- _To do_
State how many lines in the entries below contain "centre". Write nothing but the number.

*** Material provided ***

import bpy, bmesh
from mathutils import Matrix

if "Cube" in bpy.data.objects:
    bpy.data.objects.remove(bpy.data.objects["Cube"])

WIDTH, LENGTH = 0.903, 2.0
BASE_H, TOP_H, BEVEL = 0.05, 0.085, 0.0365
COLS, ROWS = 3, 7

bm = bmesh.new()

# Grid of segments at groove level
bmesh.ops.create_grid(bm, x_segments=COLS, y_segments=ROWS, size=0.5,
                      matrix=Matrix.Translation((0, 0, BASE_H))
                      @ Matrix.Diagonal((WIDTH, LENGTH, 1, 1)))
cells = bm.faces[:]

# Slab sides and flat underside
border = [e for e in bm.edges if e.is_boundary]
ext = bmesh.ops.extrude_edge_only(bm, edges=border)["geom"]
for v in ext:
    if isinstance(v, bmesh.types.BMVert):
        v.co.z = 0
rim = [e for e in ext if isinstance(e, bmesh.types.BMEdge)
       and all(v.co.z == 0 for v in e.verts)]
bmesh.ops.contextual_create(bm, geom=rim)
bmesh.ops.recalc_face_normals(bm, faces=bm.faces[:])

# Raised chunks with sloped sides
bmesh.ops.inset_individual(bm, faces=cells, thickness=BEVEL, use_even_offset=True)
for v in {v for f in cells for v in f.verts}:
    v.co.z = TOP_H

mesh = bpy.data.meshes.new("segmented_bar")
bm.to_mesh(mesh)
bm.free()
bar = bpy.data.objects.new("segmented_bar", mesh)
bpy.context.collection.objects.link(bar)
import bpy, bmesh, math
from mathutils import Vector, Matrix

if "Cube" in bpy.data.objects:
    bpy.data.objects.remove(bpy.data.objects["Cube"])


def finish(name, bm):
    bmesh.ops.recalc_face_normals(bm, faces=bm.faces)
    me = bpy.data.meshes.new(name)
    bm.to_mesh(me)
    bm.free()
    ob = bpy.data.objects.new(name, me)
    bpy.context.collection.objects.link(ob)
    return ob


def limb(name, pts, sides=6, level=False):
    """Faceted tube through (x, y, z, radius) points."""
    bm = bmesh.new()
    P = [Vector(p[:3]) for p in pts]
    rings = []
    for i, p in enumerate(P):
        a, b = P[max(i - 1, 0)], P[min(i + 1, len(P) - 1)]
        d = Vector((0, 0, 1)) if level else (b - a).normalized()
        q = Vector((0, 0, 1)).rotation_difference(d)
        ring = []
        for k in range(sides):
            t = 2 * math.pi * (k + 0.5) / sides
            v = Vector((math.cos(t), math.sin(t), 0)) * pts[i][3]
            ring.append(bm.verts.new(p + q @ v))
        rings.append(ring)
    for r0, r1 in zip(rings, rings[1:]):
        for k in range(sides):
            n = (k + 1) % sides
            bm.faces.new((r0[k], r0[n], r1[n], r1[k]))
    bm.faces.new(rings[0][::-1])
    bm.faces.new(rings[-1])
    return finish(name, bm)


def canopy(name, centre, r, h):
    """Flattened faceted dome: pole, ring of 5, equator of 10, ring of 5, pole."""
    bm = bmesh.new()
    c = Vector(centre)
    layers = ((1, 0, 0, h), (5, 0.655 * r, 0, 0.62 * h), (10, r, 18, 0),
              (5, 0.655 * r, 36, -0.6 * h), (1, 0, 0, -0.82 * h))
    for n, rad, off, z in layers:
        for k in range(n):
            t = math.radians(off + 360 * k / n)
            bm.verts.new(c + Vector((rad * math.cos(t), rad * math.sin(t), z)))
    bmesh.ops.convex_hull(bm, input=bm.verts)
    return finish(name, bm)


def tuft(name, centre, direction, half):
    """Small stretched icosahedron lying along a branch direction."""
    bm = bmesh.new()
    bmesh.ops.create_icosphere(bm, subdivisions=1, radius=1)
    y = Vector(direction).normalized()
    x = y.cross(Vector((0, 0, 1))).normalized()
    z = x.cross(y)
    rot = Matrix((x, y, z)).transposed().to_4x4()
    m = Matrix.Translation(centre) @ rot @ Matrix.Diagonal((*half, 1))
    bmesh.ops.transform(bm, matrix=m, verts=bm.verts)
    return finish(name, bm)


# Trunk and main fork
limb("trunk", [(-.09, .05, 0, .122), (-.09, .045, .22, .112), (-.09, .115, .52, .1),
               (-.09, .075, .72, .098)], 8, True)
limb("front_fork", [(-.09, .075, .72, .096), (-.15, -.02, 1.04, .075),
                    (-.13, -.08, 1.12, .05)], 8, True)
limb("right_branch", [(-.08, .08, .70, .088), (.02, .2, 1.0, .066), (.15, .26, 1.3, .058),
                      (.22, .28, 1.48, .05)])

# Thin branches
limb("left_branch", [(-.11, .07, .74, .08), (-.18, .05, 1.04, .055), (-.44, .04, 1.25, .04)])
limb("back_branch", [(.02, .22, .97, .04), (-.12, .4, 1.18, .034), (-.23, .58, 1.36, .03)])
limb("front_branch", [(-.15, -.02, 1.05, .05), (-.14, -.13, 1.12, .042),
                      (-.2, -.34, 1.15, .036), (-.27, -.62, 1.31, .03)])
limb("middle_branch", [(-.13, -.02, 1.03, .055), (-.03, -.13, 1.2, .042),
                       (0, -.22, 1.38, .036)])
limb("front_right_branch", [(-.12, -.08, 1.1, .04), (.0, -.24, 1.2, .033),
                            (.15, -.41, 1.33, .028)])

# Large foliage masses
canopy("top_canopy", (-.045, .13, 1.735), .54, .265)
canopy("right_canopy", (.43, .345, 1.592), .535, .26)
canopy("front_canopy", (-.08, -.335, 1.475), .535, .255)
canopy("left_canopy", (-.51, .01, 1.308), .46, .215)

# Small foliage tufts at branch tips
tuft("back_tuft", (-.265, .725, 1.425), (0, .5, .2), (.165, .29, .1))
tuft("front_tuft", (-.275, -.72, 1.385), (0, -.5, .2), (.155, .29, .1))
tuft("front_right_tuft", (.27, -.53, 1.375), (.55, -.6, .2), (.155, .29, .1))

*** End of Material provided ***

- _Answer to this exercise_
4